[Reload] New CNC Technology – Is It For You?
[Our “Reload” blog series spotlights some of the all-time most popular posts on the Okuma America website. Here Rick Kimmins ponders the fate of those trusty old “workhorse” machines - are they ready for pasture?]
Owners of legacy CNC machines (those being 10 years or older) often value the many years of service they’ve derived from their investment. Legacy machines can be “workhorse” products with powerful spindles, drives and construction. However, their performance is likely lacking compared to what can be achieved with today’s CNC technology advances.
Newer technology can deliver gains in productivity and profitability that quickly add up to justify a new investment. You might be surprised to learn that hard-earned dollars are slipping right though your fingers and can be easily retrieved.
For a couple of thought-starters, consider these two major advances in CNC technology:
1. CNC Controls Streamline Processes
With the introduction of the first open architecture CNC control in 2004, Okuma has made significant advances in linking the machine tool control to everyday office duties, along with tracking and selection of parts (to name just a few). Okuma’s OSP control allows connectivity to everyday personal computer functions such as network drives, software and communication. With a simple Ethernet cable the CNC control can be seamlessly integrated with routine tasks. Given that the control incorporates an industrial PC within its design, off-the-shelf components such as wireless keyboards, a barcode scanner and other USB components can be tied into machine control and processes. Here are just a couple examples. Part changeover can be simplified and streamlined by placing electronic documents on a network drive accessible from the CNC control. Documents can be barcoded on a work order and this barcode can be scanned to select the program, process sheets and QC records, etc.

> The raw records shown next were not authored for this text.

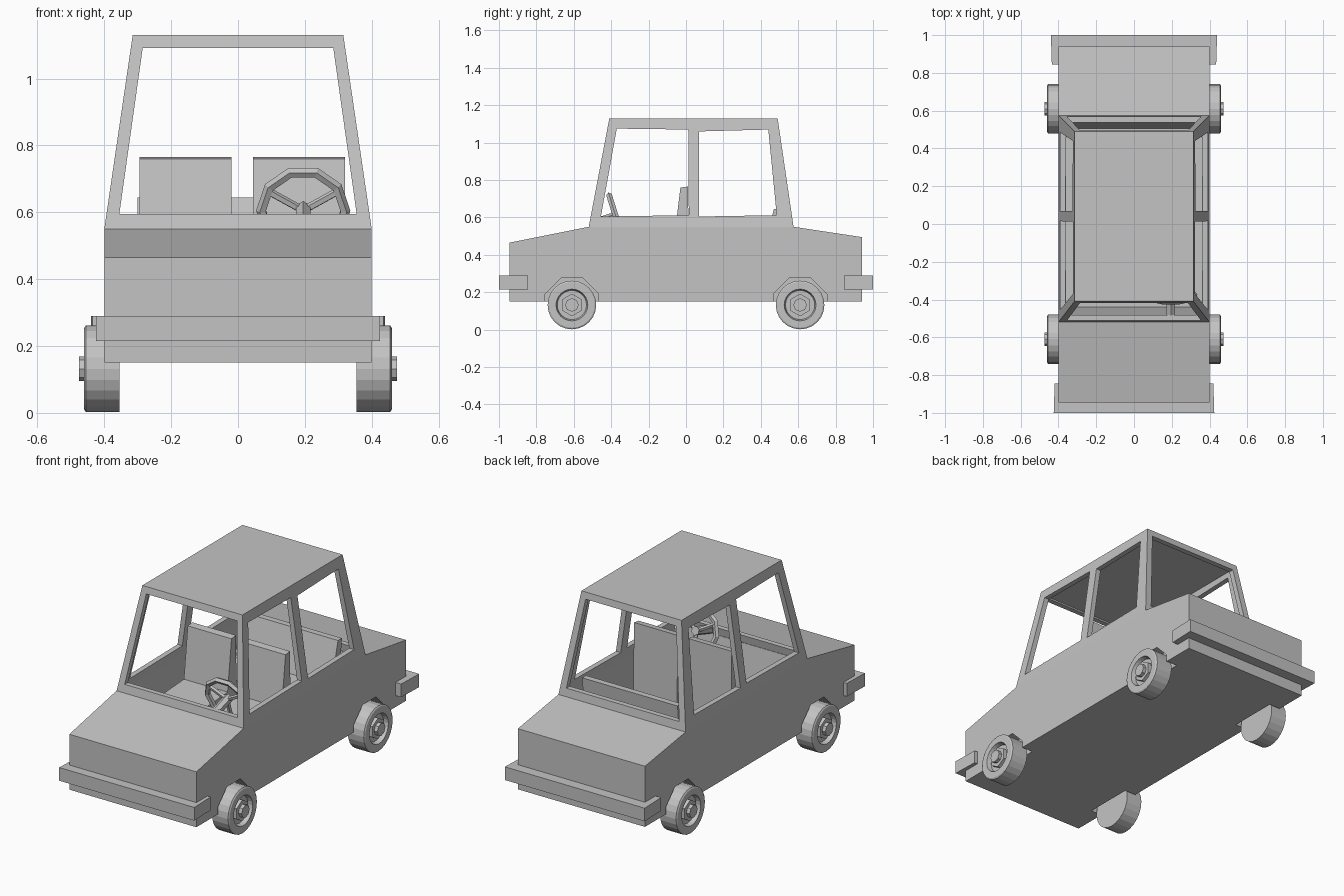
import bpy, bmesh, math
from mathutils import Vector

if "Cube" in bpy.data.objects:
    bpy.data.objects.remove(bpy.data.objects["Cube"])

GREY = bpy.data.materials.new("light grey")
GREY.diffuse_color = (0.55, 0.55, 0.55, 1)
GREY.use_nodes = True
GREY.node_tree.nodes["Principled BSDF"].inputs["Base Color"].default_value = GREY.diffuse_color


def finish(name, bm):
    bmesh.ops.remove_doubles(bm, verts=bm.verts, dist=1e-5)
    bmesh.ops.recalc_face_normals(bm, faces=bm.faces)
    me = bpy.data.meshes.new(name)
    bm.to_mesh(me)
    bm.free()
    me.materials.append(GREY)
    ob = bpy.data.objects.new(name, me)
    bpy.context.collection.objects.link(ob)
    return ob


def prism(name, pts, lo, hi, axis):
    """Extrude a 2D outline along an axis."""
    place = {'X': lambda a, b, h: (h, a, b),
             'Y': lambda a, b, h: (a, h, b),
             'Z': lambda a, b, h: (a, b, h)}[axis]
    bm = bmesh.new()
    A = [bm.verts.new(place(a, b, lo)) for a, b in pts]
    B = [bm.verts.new(place(a, b, hi)) for a, b in pts]
    bm.faces.new(A)
    bm.faces.new(B)
    for i in range(len(pts)):
        j = (i + 1) % len(pts)
        bm.faces.new((A[i], A[j], B[j], B[i]))
    return finish(name, bm)


def frustum(name, low, high):
    """Tapered box; each end is (half width, y0, y1, z)."""
    bm = bmesh.new()
    vs = [bm.verts.new(p) for w, y0, y1, z in (low, high)
          for p in ((-w, y0, z), (w, y0, z), (w, y1, z), (-w, y1, z))]
    bm.faces.new(vs[:4])
    bm.faces.new(vs[4:])
    for i in range(4):
        j = (i + 1) % 4
        bm.faces.new((vs[i], vs[j], vs[j + 4], vs[i + 4]))
    return finish(name, bm)


def cut(ob, cutters):
    """Subtract the cutters, then delete them."""
    for c in cutters:
        m = ob.modifiers.new("cut", 'BOOLEAN')
        m.operation, m.solver, m.object = 'DIFFERENCE', 'EXACT', c
    bpy.context.view_layer.update()
    me = bpy.data.meshes.new_from_object(
        ob.evaluated_get(bpy.context.evaluated_depsgraph_get()))
    ob.modifiers.clear()
    ob.data = me
    for c in cutters:
        bpy.data.objects.remove(c)


def rod(name, a, b, r, sides):
    """Cylinder between two points."""
    a, b = Vector(a), Vector(b)
    d = b - a
    bpy.ops.mesh.primitive_cylinder_add(vertices=sides, radius=r, depth=d.length, location=(a + b) / 2)
    ob = bpy.context.object
    ob.rotation_euler = d.to_track_quat('Z', 'Y').to_euler()
    ob.name = name
    ob.data.materials.append(GREY)
    return ob


WY, WZ, WR = 0.61, 0.132, 0.13

# lower body with cabin tub and wheel wells
body = prism("body", [(-0.945, 0.15), (-0.945, 0.465), (-0.52, 0.55), (0.575, 0.55),
                      (0.94, 0.495), (0.94, 0.15)], -0.4, 0.4, 'X')
cutters = [frustum("tub_cutter", (0.36, -0.44, 0.46, 0.2), (0.371, -0.492, 0.548, 0.58))]
for s in (-1, 1):
    for e in (-1, 1):
        arch = [(e * WY + 0.155 * math.cos(math.radians(22.5 + 45 * i)),
                 WZ + 0.155 * math.sin(math.radians(22.5 + 45 * i))) for i in range(8)]
        cutters.append(prism("arch_cutter", arch, s * 0.33, s * 0.6, 'X'))
cut(body, cutters)

# cabin frame with roof, pillars and open windows
cabin = frustum("cabin_frame", (0.4, -0.52, 0.575, 0.55), (0.315, -0.41, 0.49, 1.13))
cut(cabin, [
    frustum("inside_cutter", (0.377, -0.50, 0.552, 0.5), (0.29, -0.386, 0.464, 1.1)),
    prism("front_side_window_cutter", [(-0.455, 0.605), (0.015, 0.612), (0.012, 1.07), (-0.37, 1.075)],
          -1, 1, 'X'),
    prism("rear_side_window_cutter", [(0.07, 0.605), (0.485, 0.612), (0.44, 1.07), (0.07, 1.06)],
          -1, 1, 'X'),
    prism("screen_cutter", [(-0.355, 0.595), (0.355, 0.595), (0.285, 1.092), (-0.285, 1.092)],
          -1, 1, 'Y')])

# wrap-around bumpers
for name, e, w in (("front_bumper", -1, 0.425), ("rear_bumper", 1, 0.44)):
    outline = [(-w, 1), (w, 1), (w - 0.005, 0.845), (0.39, 0.845), (0.39, 0.93),
               (-0.39, 0.93), (-0.39, 0.845), (-w + 0.005, 0.845)]
    prism(name, [(x, e * y) for x, y in outline], 0.215, 0.29, 'Z')

# wheels: spun tyre with recessed rim, plus hexagonal hub
TYRE = [(0.355, 0), (0.355, WR), (0.455, WR), (0.46, 0.122), (0.46, 0.085), (0.435, 0.078), (0.435, 0)]
for s, side in ((-1, "left"), (1, "right")):
    for e, end in ((-1, "front"), (1, "rear")):
        bm = bmesh.new()
        vs = [bm.verts.new((s * x, e * WY, WZ + r)) for x, r in TYRE]
        es = [bm.edges.new(p) for p in zip(vs, vs[1:])]
        bmesh.ops.spin(bm, geom=vs + es, cent=(0, e * WY, WZ), axis=(1, 0, 0),
                       angle=math.tau, steps=24)
        bmesh.ops.dissolve_degenerate(bm, dist=1e-5, edges=bm.edges)
        finish(f"{end}_{side}_wheel", bm)
        rod(f"{end}_{side}_rim", (s * 0.43, e * WY, WZ), (s * 0.455, e * WY, WZ), 0.06, 6)
        rod(f"{end}_{side}_hub", (s * 0.43, e * WY, WZ), (s * 0.475, e * WY, WZ), 0.036, 8)

# front seats
SEAT = [(-0.3, 0.2), (-0.3, 0.455), (-0.065, 0.47), (-0.03, 0.76), (0.01, 0.765), (0.02, 0.2)]
prism("passenger_seat", SEAT, -0.295, -0.02, 'X')
prism("driver_seat", SEAT, 0.045, 0.32, 'X')

# rear bench
prism("rear_bench", [(0.2, 0.2), (0.2, 0.40), (0.41, 0.41), (0.47, 0.645), (0.505, 0.645), (0.46, 0.2)],
      -0.3, 0.3, 'X')

# steering wheel, spokes and column
C = Vector((0.195, -0.375, 0.605))
axis = Vector((0, 0.95, 0.3)).normalized()
up = Vector((0, -0.3, 0.95)).normalized()
bpy.ops.mesh.primitive_torus_add(major_segments=10, minor_segments=5, major_radius=0.125,
                                 minor_radius=0.016, location=C)
wheel = bpy.context.object
wheel.name = "steering_wheel"
wheel.rotation_euler = axis.to_track_quat('Z', 'Y').to_euler()
wheel.data.materials.append(GREY)
for i in range(3):
    t = math.radians(-90 + 120 * i)
    rod(f"steering_spoke_{i + 1}", C, C + 0.122 * (math.cos(t) * Vector((1, 0, 0)) + math.sin(t) * up), 0.012, 5)
rod("steering_column", C + axis * 0.015, C - axis * 0.13, 0.025, 6)
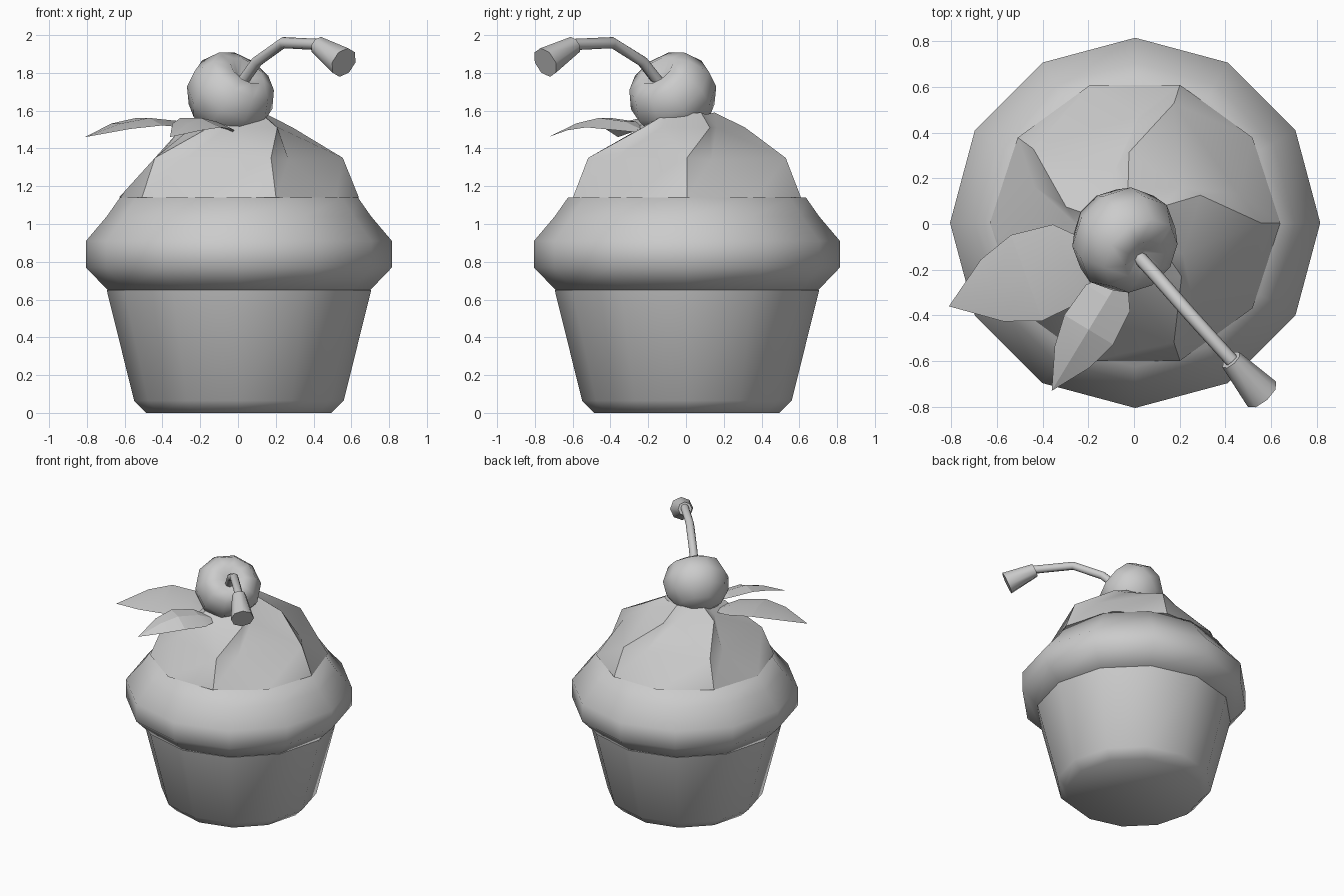
import bpy, bmesh, math
from mathutils import Vector

if "Cube" in bpy.data.objects:
    bpy.data.objects.remove(bpy.data.objects["Cube"])

grey = bpy.data.materials.new("plain_grey")
grey.use_nodes = True
grey.diffuse_color = (0.6, 0.6, 0.6, 1)
grey.node_tree.nodes["Principled BSDF"].inputs["Base Color"].default_value = (0.6, 0.6, 0.6, 1)


def finish(name, bm, angle, closed=True):
    if closed:
        bmesh.ops.recalc_face_normals(bm, faces=bm.faces)
    mesh = bpy.data.meshes.new(name)
    bm.to_mesh(mesh)
    bm.free()
    mesh.materials.append(grey)
    obj = bpy.data.objects.new(name, mesh)
    bpy.context.collection.objects.link(obj)
    bpy.ops.object.select_all(action="DESELECT")
    obj.select_set(True)
    bpy.context.view_layer.objects.active = obj
    bpy.ops.object.shade_smooth_by_angle(angle=math.radians(angle))
    return obj


def skin(bm, rings, caps=True):
    """Bridge equal rings of points with quads."""
    loops = [[bm.verts.new(p) for p in ring] for ring in rings]
    n = len(loops[0])
    for a, b in zip(loops, loops[1:]):
        for i in range(n):
            j = (i + 1) % n
            bm.faces.new((a[i], a[j], b[j], b[i]))
    if caps:
        bm.faces.new(loops[0][::-1])
        bm.faces.new(loops[-1])
    return loops


def circle(center, axis, radius, n):
    q = Vector(axis).to_track_quat("Z", "Y")
    steps = [math.tau * i / n for i in range(n)]
    return [Vector(center) + q @ Vector((radius * math.cos(a), radius * math.sin(a), 0)) for a in steps]


def polar(deg, r, z):
    a = math.radians(deg)
    return Vector((r * math.cos(a) + 0.005, r * math.sin(a) + 0.005, z))


def turned(name, profile, angle, n=12):
    bm = bmesh.new()
    skin(bm, [[polar(360 * i / n, r, z) for i in range(n)] for r, z in profile])
    return finish(name, bm, angle)


# Paper cup and the cake bulging over it
turned("cup", [(0.49, 0), (0.555, 0.065), (0.70, 0.65)], 60)
turned("cake_top", [(0.695, 0.65), (0.81, 0.77), (0.81, 0.91), (0.70, 1.04), (0.63, 1.14)], 60)

# Twisted five-lobed icing: each ring alternates ridge and valley
bm = bmesh.new()
levels = [(36, 0.635, 1.14, 36, 0.635, 1.14),
          (72, 0.55, 1.35, 16, 0.47, 1.34),
          (95, 0.31, 1.51, 16, 0.25, 1.51),
          (102, 0.15, 1.59, 20, 0.13, 1.58)]
rings = []
for turn, r, z, gap, valley_r, valley_z in levels:
    ring = []
    for k in range(5):
        ring += [polar(turn + 72 * k, r, z), polar(turn + gap + 72 * k, valley_r, valley_z)]
    rings.append(ring)
skin(bm, rings)
# Split the twisted quads along the ridge side
bmesh.ops.triangulate(bm, faces=[f for f in bm.faces if len(f.verts) == 4], quad_method="SHORT_EDGE")
finish("icing", bm, 30)

# Cherry, tilted with a dimple at the stem
axis = Vector((0.5, -0.5, 0.72)).normalized()
center = Vector((-0.04, -0.07, 1.685))
bm = bmesh.new()
cherry = [(0.07, -0.205), (0.16, -0.165), (0.225, -0.07), (0.238, 0.03),
          (0.185, 0.14), (0.1, 0.175), (0.03, 0.13)]
skin(bm, [circle(center + axis * h, axis, r, 10) for r, h in cherry])
finish("cherry", bm, 60)

# Bent stem and its flared end
path = [Vector(p) for p in ((0.0, -0.12, 1.72), (0.10, -0.23, 1.86), (0.24, -0.39, 1.96), (0.43, -0.60, 1.95))]
bm = bmesh.new()
rings = []
for i, p in enumerate(path):
    d = (path[min(i + 1, 3)] - path[max(i - 1, 0)]).normalized()
    rings.append(circle(p, d, 0.03, 8))
skin(bm, rings)
finish("stem", bm, 50)

start, end = Vector((0.425, -0.595, 1.945)), Vector((0.56, -0.745, 1.855))
bm = bmesh.new()
skin(bm, [circle(start, end - start, 0.05, 8), circle(end, end - start, 0.083, 8)])
finish("stem_end", bm, 50)


# Creased leaves, one sheet each
def leaf(name, base, tip, width, left_drop, right_drop):
    base, tip = Vector(base), Vector(tip)
    side = (tip - base).cross(Vector((0, 0, 1))).normalized()
    bm = bmesh.new()
    rows = []
    for t, w, lift in ((0, 0.3, 0), (0.18, 0.9, 0.05), (0.46, 1, 0.08), (0.7, 0.72, 0.06)):
        mid = base.lerp(tip, t) + Vector((0, 0, lift))
        left = mid + side * width * w - Vector((0, 0, left_drop * w))
        right = mid - side * width * w - Vector((0, 0, right_drop * w))
        rows.append([bm.verts.new(p) for p in (left, mid, right)])
    point = bm.verts.new(tip)
    for a, b in zip(rows, rows[1:]):
        for i in (0, 1):
            bm.faces.new((a[i], b[i], b[i + 1], a[i + 1]))
    for i in (0, 1):
        bm.faces.new((rows[-1][i], point, rows[-1][i + 1]))
    bmesh.ops.recalc_face_normals(bm, faces=bm.faces)
    if sum(f.normal.z for f in bm.faces) < 0:
        bmesh.ops.reverse_faces(bm, faces=bm.faces)
    finish(name, bm, 15, closed=False)


leaf("leaf_right", (-0.18, -0.13, 1.5), (-0.81, -0.36, 1.46), 0.2, 0.0, 0.04)
leaf("leaf_front", (-0.06, -0.235, 1.5), (-0.36, -0.73, 1.46), 0.125, 0.0, 0.05)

The possibilities are endless, as even custom touchscreen applications can be performed through an Application Program Interface (API).
RELATED: There’s a great example of adopting new CNC technology – and taking advantage of our open architecture control – in the story of an Amish machine shop, Get On With It or Get Out of It
2. Multitasking CNC Machines Save Space While Improving Part Quality
In the past 10 years, some of the greatest advances in CNC machine tool technology have been in the area of multitasking, which allows the user to perform multiple operations with one machine tool. These machines, on average, have 7-axes to perform multi-process part machining. Multitasking CNC machines (such as Okuma’s MULTUS U and MULTUS B series) save valuable floor space and can increase part production/throughput and even part quality. These flexible machines can replace either a stand-alone CNC lathe or a machining center. Multitasking lathes now have spindles (instead of the common turret disc), and typically have an average of 30 horsepower thereby performing high-powered milling cuts, turning, as well as intricate surface profiling. One aerospace company commented that by performing more milling/drilling features on their multitasking lathe part accuracy was improved compared to clamping the part in a fixture within a machining center. Some machining centers now even have the ability to perform turning operations to provide the same quality machined results as seen from a CNC lathe. Multitasking can be a buzzword to be sure, but for good reason. It can give you the extra edge toward saving valuable workspace and producing high quality components.
These two items alone may give you the edge over your competition. Need help crunching the numbers to see what’s possible for you? Contact us, or one of our distributors - or comment below - and we’ll help you compare your current productivity to what you can achieve with new CNC technology.
Rick Kimmins is Inside Sales Specialist, Okuma America Corporation